When I speak to prospective students, I ask for the sophomore year (or junior year) PSAT scores. If a student scores 200+ (ideally even higher), then the student has a shot at the SAT 2400. Remember, the average score increase with test preparation is 150-200 points, and the same goes for no matter where you start. So I like to see high diagnostic SAT scores.
Of the three sections to score perfectly, the Critical Reading is the most elusive (and the Math the most frequent). So even if a student can achieve a perfect score in Math does not mean that this student can achieve a perfect score in Critical Reading. Coming into the test, a student must be a very strong reader with a great vocabulary (and even then this type of student will need to study hard).
To score perfectly, you need to exhibit steady focus, calm confidence, and enthusiastic optimism. Nervous test takers will have a more difficult time because you need to be VERY consistent (like not miss a single questions consistent). A common trait of perfect score students is that these students look forward to test day, like an elite athlete looks forward to game day. No nerves, just ready to strut their stuff.
Of course, some students just waltz in on test day, take the SAT, and score perfectly (with no practice), but this is not always the case. Several of my students worked very diligently for months on the test preparation (some even scored SAT 2400 on the second or third try). There are many students who could achieve a perfect SAT score but do not want to put in the effort. And for many, an SAT 2340 is probably just fine! But if you have the desire for that perfect score, study hard and give it all you got!

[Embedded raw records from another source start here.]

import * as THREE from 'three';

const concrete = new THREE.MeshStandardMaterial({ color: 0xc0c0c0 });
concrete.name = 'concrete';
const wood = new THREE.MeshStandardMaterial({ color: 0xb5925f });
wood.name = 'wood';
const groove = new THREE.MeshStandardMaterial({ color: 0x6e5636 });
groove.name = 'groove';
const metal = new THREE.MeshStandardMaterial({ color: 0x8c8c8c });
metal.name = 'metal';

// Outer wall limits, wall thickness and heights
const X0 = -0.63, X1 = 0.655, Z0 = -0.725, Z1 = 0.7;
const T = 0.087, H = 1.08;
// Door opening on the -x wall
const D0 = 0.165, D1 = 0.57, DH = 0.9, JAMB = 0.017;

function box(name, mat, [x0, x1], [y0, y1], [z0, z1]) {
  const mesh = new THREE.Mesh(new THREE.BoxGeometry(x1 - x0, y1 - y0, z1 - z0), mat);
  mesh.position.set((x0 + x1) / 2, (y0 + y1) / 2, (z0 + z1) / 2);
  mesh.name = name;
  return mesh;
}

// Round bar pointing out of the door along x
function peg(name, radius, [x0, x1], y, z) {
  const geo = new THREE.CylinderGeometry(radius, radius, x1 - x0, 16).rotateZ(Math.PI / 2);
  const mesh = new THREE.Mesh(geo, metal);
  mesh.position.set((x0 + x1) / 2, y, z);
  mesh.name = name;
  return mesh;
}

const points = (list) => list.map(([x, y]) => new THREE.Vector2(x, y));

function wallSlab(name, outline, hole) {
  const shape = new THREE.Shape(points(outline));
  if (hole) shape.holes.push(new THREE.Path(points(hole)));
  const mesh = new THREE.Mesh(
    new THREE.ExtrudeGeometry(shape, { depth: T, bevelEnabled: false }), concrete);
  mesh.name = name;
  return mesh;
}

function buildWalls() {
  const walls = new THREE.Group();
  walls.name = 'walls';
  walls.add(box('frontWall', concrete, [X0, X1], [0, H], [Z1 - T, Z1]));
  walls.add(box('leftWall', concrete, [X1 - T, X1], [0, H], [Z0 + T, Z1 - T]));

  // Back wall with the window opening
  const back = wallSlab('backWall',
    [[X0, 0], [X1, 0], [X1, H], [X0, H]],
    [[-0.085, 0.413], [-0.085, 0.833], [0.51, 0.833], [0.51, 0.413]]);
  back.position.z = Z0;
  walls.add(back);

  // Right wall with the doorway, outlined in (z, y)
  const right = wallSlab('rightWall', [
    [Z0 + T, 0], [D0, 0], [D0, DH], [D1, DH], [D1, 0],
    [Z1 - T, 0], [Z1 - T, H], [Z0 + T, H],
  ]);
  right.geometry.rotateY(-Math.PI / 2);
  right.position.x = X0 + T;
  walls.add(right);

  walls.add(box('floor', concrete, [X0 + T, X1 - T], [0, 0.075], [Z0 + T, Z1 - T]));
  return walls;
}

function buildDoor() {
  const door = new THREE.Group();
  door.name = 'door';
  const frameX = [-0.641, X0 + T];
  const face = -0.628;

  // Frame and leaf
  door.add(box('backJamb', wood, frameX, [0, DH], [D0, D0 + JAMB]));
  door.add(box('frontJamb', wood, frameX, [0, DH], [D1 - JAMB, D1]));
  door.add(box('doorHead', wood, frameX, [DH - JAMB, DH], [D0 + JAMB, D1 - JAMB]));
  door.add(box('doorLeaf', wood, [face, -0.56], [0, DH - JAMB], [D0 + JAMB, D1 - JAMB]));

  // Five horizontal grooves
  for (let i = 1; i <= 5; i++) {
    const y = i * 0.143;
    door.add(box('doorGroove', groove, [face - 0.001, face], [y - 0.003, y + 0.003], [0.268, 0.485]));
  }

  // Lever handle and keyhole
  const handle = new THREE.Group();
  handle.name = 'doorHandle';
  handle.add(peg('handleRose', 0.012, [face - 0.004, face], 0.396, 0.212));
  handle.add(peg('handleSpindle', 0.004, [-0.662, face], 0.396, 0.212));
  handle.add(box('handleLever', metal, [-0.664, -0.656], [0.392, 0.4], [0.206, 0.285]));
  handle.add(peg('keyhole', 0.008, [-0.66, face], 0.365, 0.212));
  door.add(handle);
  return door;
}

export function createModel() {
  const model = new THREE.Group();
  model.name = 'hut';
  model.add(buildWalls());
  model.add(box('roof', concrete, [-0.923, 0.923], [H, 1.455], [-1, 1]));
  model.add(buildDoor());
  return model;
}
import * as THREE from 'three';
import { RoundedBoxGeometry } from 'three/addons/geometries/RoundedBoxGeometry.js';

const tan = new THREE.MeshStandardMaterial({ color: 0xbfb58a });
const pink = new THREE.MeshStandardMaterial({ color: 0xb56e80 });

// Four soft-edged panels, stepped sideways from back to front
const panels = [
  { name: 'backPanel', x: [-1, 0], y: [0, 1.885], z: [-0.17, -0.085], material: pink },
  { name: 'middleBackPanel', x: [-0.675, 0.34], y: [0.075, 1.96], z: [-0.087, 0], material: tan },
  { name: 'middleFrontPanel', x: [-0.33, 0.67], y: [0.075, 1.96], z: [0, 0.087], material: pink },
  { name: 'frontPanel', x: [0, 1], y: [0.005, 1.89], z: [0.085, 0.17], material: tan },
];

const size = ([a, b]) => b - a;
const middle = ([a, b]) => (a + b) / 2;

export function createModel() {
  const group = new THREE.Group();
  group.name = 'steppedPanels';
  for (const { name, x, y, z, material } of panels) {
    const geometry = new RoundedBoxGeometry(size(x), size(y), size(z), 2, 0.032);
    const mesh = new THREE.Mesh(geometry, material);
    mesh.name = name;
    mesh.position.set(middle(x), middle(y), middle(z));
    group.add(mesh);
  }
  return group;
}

Even really bright students can do even better by preparing for the SAT or ACT. One young woman I worked with who will be attending Harvard in the fall received a 2230 on her first SAT without any preparation. Even though she already had a good score, she needed an even higher score to be admitted to Harvard, so she diligently prepared again and received her perfect score. She was rather shocked but happy! So even really smart students benefit from a structured test preparation.
Remember: Colleges look at more than just SAT and ACT scores, such as the GPA, class rank, extracurricular activities, type of high school, geographic location, and special talents and athletic abilities. With that said, knowing the score ranges for different types of colleges, can be a motivating factor in determining whether or not a student needs to make test preparation a priority or not.
With my students, I usually set a goal score based on three factors: diagnostic score, high school GPA, and willingness to prepare. Those factors will typically give me a sense of the level of selectivity that a student is aiming for.